> [Goal of the exercise]:
Apart from the pictures, please restate every entry below exactly.

[Stored data entries]
═══

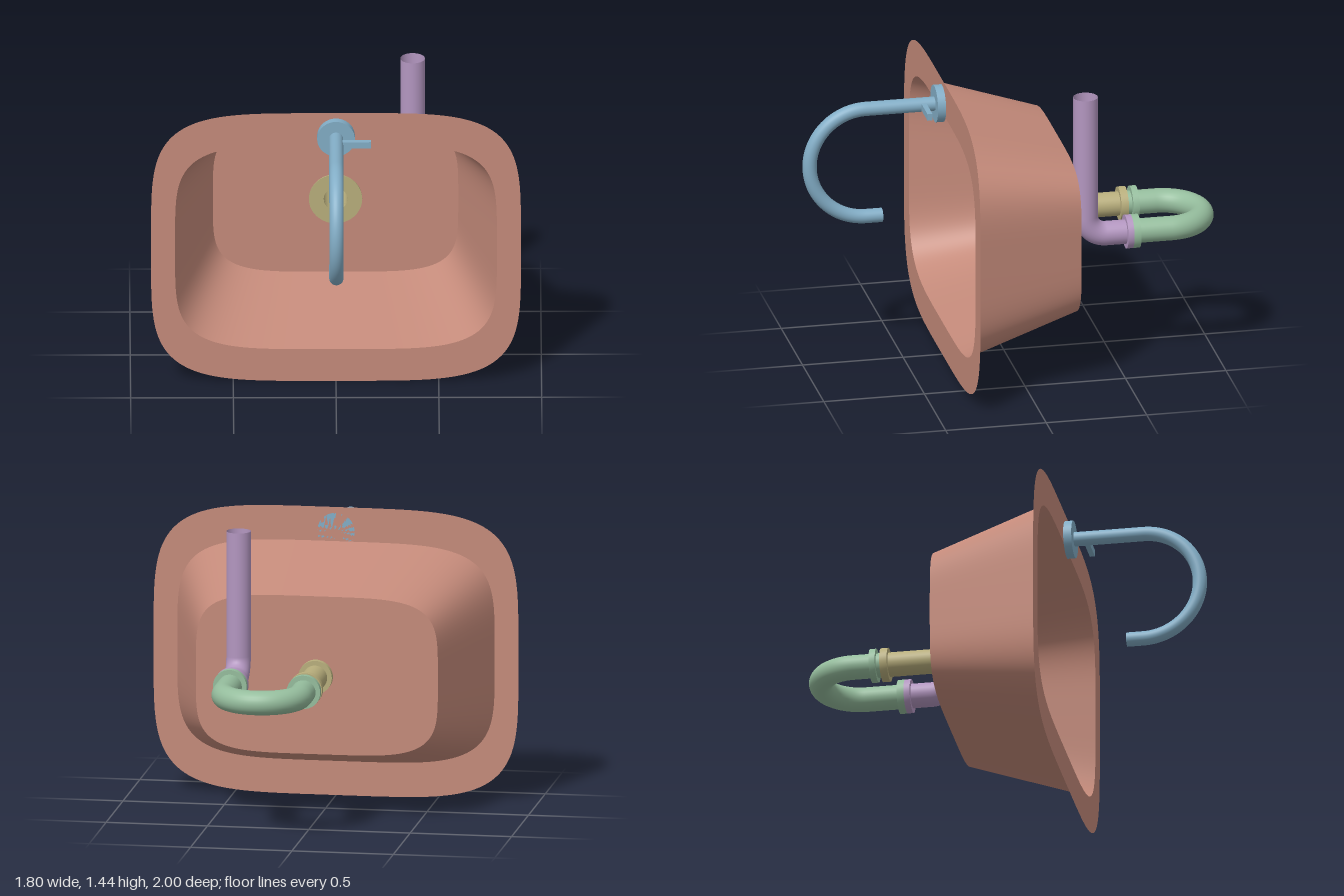
import * as THREE from 'three';
import { toCreasedNormals } from 'three/addons/utils/BufferGeometryUtils.js';

const CY = 0.717;                 // height of the basin centre and drain
const RIM_Z = 0.305, FLOOR_Z = -0.262;
const v = (x, y, z) => new THREE.Vector3(x, y, z);

const mat = (name, color) => {
  const m = new THREE.MeshStandardMaterial({ color, side: THREE.DoubleSide });
  m.name = name;
  return m;
};

// Rounded-rectangle outline (superellipse), counter-clockwise
function outline(a, b, n = 4.5, count = 128) {
  const p = (c) => Math.sign(c) * Math.abs(c) ** (2 / n);
  return Array.from({ length: count }, (_, i) => {
    const t = ((i + 0.5) / count) * Math.PI * 2;
    return new THREE.Vector2(a * p(Math.cos(t)), b * p(Math.sin(t)));
  });
}

// Flat plate facing +z with one hole
function plate(outer, hole) {
  const s = new THREE.Shape(outer);
  s.holes.push(hole);
  return new THREE.ShapeGeometry(s, 40);
}

// Sloping wall joining two outlines
function wall(front, zf, back, zb) {
  const pos = [], idx = [], n = front.length;
  front.forEach((p, i) => pos.push(p.x, p.y, zf, back[i].x, back[i].y, zb));
  for (let i = 0; i < n; i++) {
    const a = 2 * i, c = 2 * ((i + 1) % n);
    idx.push(a, a + 1, c, c, a + 1, c + 1);
  }
  const g = new THREE.BufferGeometry();
  g.setAttribute('position', new THREE.Float32BufferAttribute(pos, 3));
  g.setIndex(idx);
  g.computeVertexNormals();
  return g;
}

// Hollow ring along z between z0 and z1
function ring(rIn, rOut, z0, z1) {
  const pts = [[rIn, z0], [rOut, z0], [rOut, z1], [rIn, z1], [rIn, z0]]
    .map(([r, z]) => new THREE.Vector2(r, z));
  const g = new THREE.LatheGeometry(pts, 40);
  g.rotateX(Math.PI / 2);
  return toCreasedNormals(g, 0.6);
}

// Pipe along waypoints; a step with a corner point becomes a quarter bend
function pipe(start, steps, r, segments) {
  const path = new THREE.CurvePath();
  let p = start;
  for (const { to, corner } of steps) {
    path.add(corner
      ? new THREE.CubicBezierCurve3(p, p.clone().lerp(corner, 0.5523), to.clone().lerp(corner, 0.5523), to)
      : new THREE.LineCurve3(p, to));
    p = to;
  }
  return new THREE.TubeGeometry(path, segments, r, 28, false);
}

export function createModel() {
  const model = new THREE.Group();
  const clay = mat('clayPink', 0xc48a7a);
  const blue = mat('tapBlue', 0x82adc6);
  const yellow = mat('drainYellow', 0xb8ae7c);
  const green = mat('trapGreen', 0x95bd9d);
  const purple = mat('wastePurple', 0xb396c0);

  const add = (parent, name, geo, material, x = 0, y = 0, z = 0) => {
    const m = new THREE.Mesh(geo, material);
    m.name = name;
    m.position.set(x, y, z);
    parent.add(m);
    return m;
  };
  const group = (name) => {
    const g = new THREE.Group();
    g.name = name;
    model.add(g);
    return g;
  };

  // Basin: rim, sloping wall and floor with a drain hole
  const basin = group('basin');
  const mouth = outline(0.783, 0.547), base = outline(0.597, 0.393);
  const drainHole = new THREE.Path().absarc(0, 0, 0.06, 0, Math.PI * 2, true);
  add(basin, 'rim', plate(outline(0.9, CY), new THREE.Path(mouth)), clay, 0, CY, RIM_Z);
  add(basin, 'bowlWall', wall(mouth, RIM_Z, base, FLOOR_Z), clay, 0, CY, 0);
  add(basin, 'bowlFloor', plate(base, drainHole), clay, 0, CY, FLOOR_Z);

  // Tap: wall disc, gooseneck spout and lever
  const tap = group('tap');
  const ty = 1.313, arcZ = 0.685, R = 0.28;
  const disc = new THREE.CylinderGeometry(0.092, 0.092, 0.04, 40).rotateX(Math.PI / 2);
  add(tap, 'tapDisc', disc, blue, 0, ty, RIM_Z + 0.02);
  add(tap, 'spout', pipe(v(0, ty, 0.34), [
    { to: v(0, ty, arcZ) },
    { to: v(0, ty - R, arcZ + R), corner: v(0, ty, arcZ + R) },
    { to: v(0, ty - 2 * R, arcZ), corner: v(0, ty - 2 * R, arcZ + R) },
    { to: v(0, ty - 2 * R, 0.605) },
  ], 0.035, 90), blue);
  const spoutEnd = add(tap, 'spoutEnd', new THREE.CircleGeometry(0.035, 28), blue, 0, ty - 2 * R, 0.605);
  spoutEnd.rotation.y = Math.PI;
  add(tap, 'lever', new THREE.BoxGeometry(0.15, 0.034, 0.025), blue, 0.096, ty - 0.002, 0.402);

  // Drain: flange in the bowl, tailpiece and two collars
  const drain = group('drain');
  add(drain, 'drainFlange', ring(0.058, 0.13, FLOOR_Z + 0.002, FLOOR_Z + 0.009), yellow, 0, CY);
  add(drain, 'tailpiece', pipe(v(0, CY, FLOOR_Z + 0.005), [{ to: v(0, CY, -0.607) }], 0.06, 1), yellow);
  add(drain, 'innerCollar', ring(0.059, 0.083, -0.316, -0.284), yellow, 0, CY);
  add(drain, 'outerCollar', ring(0.059, 0.083, -0.607, -0.57), yellow, 0, CY);

  // Trap: horizontal U-bend with a collar on each leg
  const trap = group('trap');
  const w = 0.375, bz = -0.752, bend = w / 2;
  add(trap, 'uBend', pipe(v(0, CY, -0.607), [
    { to: v(0, CY, bz) },
    { to: v(bend, CY, bz - bend), corner: v(0, CY, bz - bend) },
    { to: v(w, CY, bz), corner: v(w, CY, bz - bend) },
    { to: v(w, CY, -0.555) },
  ], 0.06, 80), green);
  add(trap, 'inletCollar', ring(0.059, 0.083, -0.66, -0.629), green, 0, CY);
  add(trap, 'outletCollar', ring(0.059, 0.083, -0.59, -0.555), green, w, CY);

  // Waste pipe: collar, elbow and open riser
  const waste = group('wastePipe');
  const wz = -0.328, er = 0.1;
  add(waste, 'wasteCollar', ring(0.059, 0.083, -0.555, -0.525), purple, w, CY);
  add(waste, 'elbowAndRiser', pipe(v(w, CY, -0.555), [
    { to: v(w, CY, wz - er) },
    { to: v(w, CY + er, wz), corner: v(w, CY, wz) },
    { to: v(w, 1.436, wz) },
  ], 0.06, 70), purple);

  return model;
}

═══

> [Solution for this task]:
import * as THREE from 'three';
import { toCreasedNormals } from 'three/addons/utils/BufferGeometryUtils.js';

const CY = 0.717;                 // height of the basin centre and drain
const RIM_Z = 0.305, FLOOR_Z = -0.262;
const v = (x, y, z) => new THREE.Vector3(x, y, z);

const mat = (name, color) => {
  const m = new THREE.MeshStandardMaterial({ color, side: THREE.DoubleSide });
  m.name = name;
  return m;
};

// Rounded-rectangle outline (superellipse), counter-clockwise
function outline(a, b, n = 4.5, count = 128) {
  const p = (c) => Math.sign(c) * Math.abs(c) ** (2 / n);
  return Array.from({ length: count }, (_, i) => {
    const t = ((i + 0.5) / count) * Math.PI * 2;
    return new THREE.Vector2(a * p(Math.cos(t)), b * p(Math.sin(t)));
  });
}

// Flat plate facing +z with one hole
function plate(outer, hole) {
  const s = new THREE.Shape(outer);
  s.holes.push(hole);
  return new THREE.ShapeGeometry(s, 40);
}

// Sloping wall joining two outlines
function wall(front, zf, back, zb) {
  const pos = [], idx = [], n = front.length;
  front.forEach((p, i) => pos.push(p.x, p.y, zf, back[i].x, back[i].y, zb));
  for (let i = 0; i < n; i++) {
    const a = 2 * i, c = 2 * ((i + 1) % n);
    idx.push(a, a + 1, c, c, a + 1, c + 1);
  }
  const g = new THREE.BufferGeometry();
  g.setAttribute('position', new THREE.Float32BufferAttribute(pos, 3));
  g.setIndex(idx);
  g.computeVertexNormals();
  return g;
}

// Hollow ring along z between z0 and z1
function ring(rIn, rOut, z0, z1) {
  const pts = [[rIn, z0], [rOut, z0], [rOut, z1], [rIn, z1], [rIn, z0]]
    .map(([r, z]) => new THREE.Vector2(r, z));
  const g = new THREE.LatheGeometry(pts, 40);
  g.rotateX(Math.PI / 2);
  return toCreasedNormals(g, 0.6);
}

// Pipe along waypoints; a step with a corner point becomes a quarter bend
function pipe(start, steps, r, segments) {
  const path = new THREE.CurvePath();
  let p = start;
  for (const { to, corner } of steps) {
    path.add(corner
      ? new THREE.CubicBezierCurve3(p, p.clone().lerp(corner, 0.5523), to.clone().lerp(corner, 0.5523), to)
      : new THREE.LineCurve3(p, to));
    p = to;
  }
  return new THREE.TubeGeometry(path, segments, r, 28, false);
}

export function createModel() {
  const model = new THREE.Group();
  const clay = mat('clayPink', 0xc48a7a);
  const blue = mat('tapBlue', 0x82adc6);
  const yellow = mat('drainYellow', 0xb8ae7c);
  const green = mat('trapGreen', 0x95bd9d);
  const purple = mat('wastePurple', 0xb396c0);

  const add = (parent, name, geo, material, x = 0, y = 0, z = 0) => {
    const m = new THREE.Mesh(geo, material);
    m.name = name;
    m.position.set(x, y, z);
    parent.add(m);
    return m;
  };
  const group = (name) => {
    const g = new THREE.Group();
    g.name = name;
    model.add(g);
    return g;
  };

  // Basin: rim, sloping wall and floor with a drain hole
  const basin = group('basin');
  const mouth = outline(0.783, 0.547), base = outline(0.597, 0.393);
  const drainHole = new THREE.Path().absarc(0, 0, 0.06, 0, Math.PI * 2, true);
  add(basin, 'rim', plate(outline(0.9, CY), new THREE.Path(mouth)), clay, 0, CY, RIM_Z);
  add(basin, 'bowlWall', wall(mouth, RIM_Z, base, FLOOR_Z), clay, 0, CY, 0);
  add(basin, 'bowlFloor', plate(base, drainHole), clay, 0, CY, FLOOR_Z);

  // Tap: wall disc, gooseneck spout and lever
  const tap = group('tap');
  const ty = 1.313, arcZ = 0.685, R = 0.28;
  const disc = new THREE.CylinderGeometry(0.092, 0.092, 0.04, 40).rotateX(Math.PI / 2);
  add(tap, 'tapDisc', disc, blue, 0, ty, RIM_Z + 0.02);
  add(tap, 'spout', pipe(v(0, ty, 0.34), [
    { to: v(0, ty, arcZ) },
    { to: v(0, ty - R, arcZ + R), corner: v(0, ty, arcZ + R) },
    { to: v(0, ty - 2 * R, arcZ), corner: v(0, ty - 2 * R, arcZ + R) },
    { to: v(0, ty - 2 * R, 0.605) },
  ], 0.035, 90), blue);
  const spoutEnd = add(tap, 'spoutEnd', new THREE.CircleGeometry(0.035, 28), blue, 0, ty - 2 * R, 0.605);
  spoutEnd.rotation.y = Math.PI;
  add(tap, 'lever', new THREE.BoxGeometry(0.15, 0.034, 0.025), blue, 0.096, ty - 0.002, 0.402);

  // Drain: flange in the bowl, tailpiece and two collars
  const drain = group('drain');
  add(drain, 'drainFlange', ring(0.058, 0.13, FLOOR_Z + 0.002, FLOOR_Z + 0.009), yellow, 0, CY);
  add(drain, 'tailpiece', pipe(v(0, CY, FLOOR_Z + 0.005), [{ to: v(0, CY, -0.607) }], 0.06, 1), yellow);
  add(drain, 'innerCollar', ring(0.059, 0.083, -0.316, -0.284), yellow, 0, CY);
  add(drain, 'outerCollar', ring(0.059, 0.083, -0.607, -0.57), yellow, 0, CY);

  // Trap: horizontal U-bend with a collar on each leg
  const trap = group('trap');
  const w = 0.375, bz = -0.752, bend = w / 2;
  add(trap, 'uBend', pipe(v(0, CY, -0.607), [
    { to: v(0, CY, bz) },
    { to: v(bend, CY, bz - bend), corner: v(0, CY, bz - bend) },
    { to: v(w, CY, bz), corner: v(w, CY, bz - bend) },
    { to: v(w, CY, -0.555) },
  ], 0.06, 80), green);
  add(trap, 'inletCollar', ring(0.059, 0.083, -0.66, -0.629), green, 0, CY);
  add(trap, 'outletCollar', ring(0.059, 0.083, -0.59, -0.555), green, w, CY);

  // Waste pipe: collar, elbow and open riser
  const waste = group('wastePipe');
  const wz = -0.328, er = 0.1;
  add(waste, 'wasteCollar', ring(0.059, 0.083, -0.555, -0.525), purple, w, CY);
  add(waste, 'elbowAndRiser', pipe(v(w, CY, -0.555), [
    { to: v(w, CY, wz - er) },
    { to: v(w, CY + er, wz), corner: v(w, CY, wz) },
    { to: v(w, 1.436, wz) },
  ], 0.06, 70), purple);

  return model;
}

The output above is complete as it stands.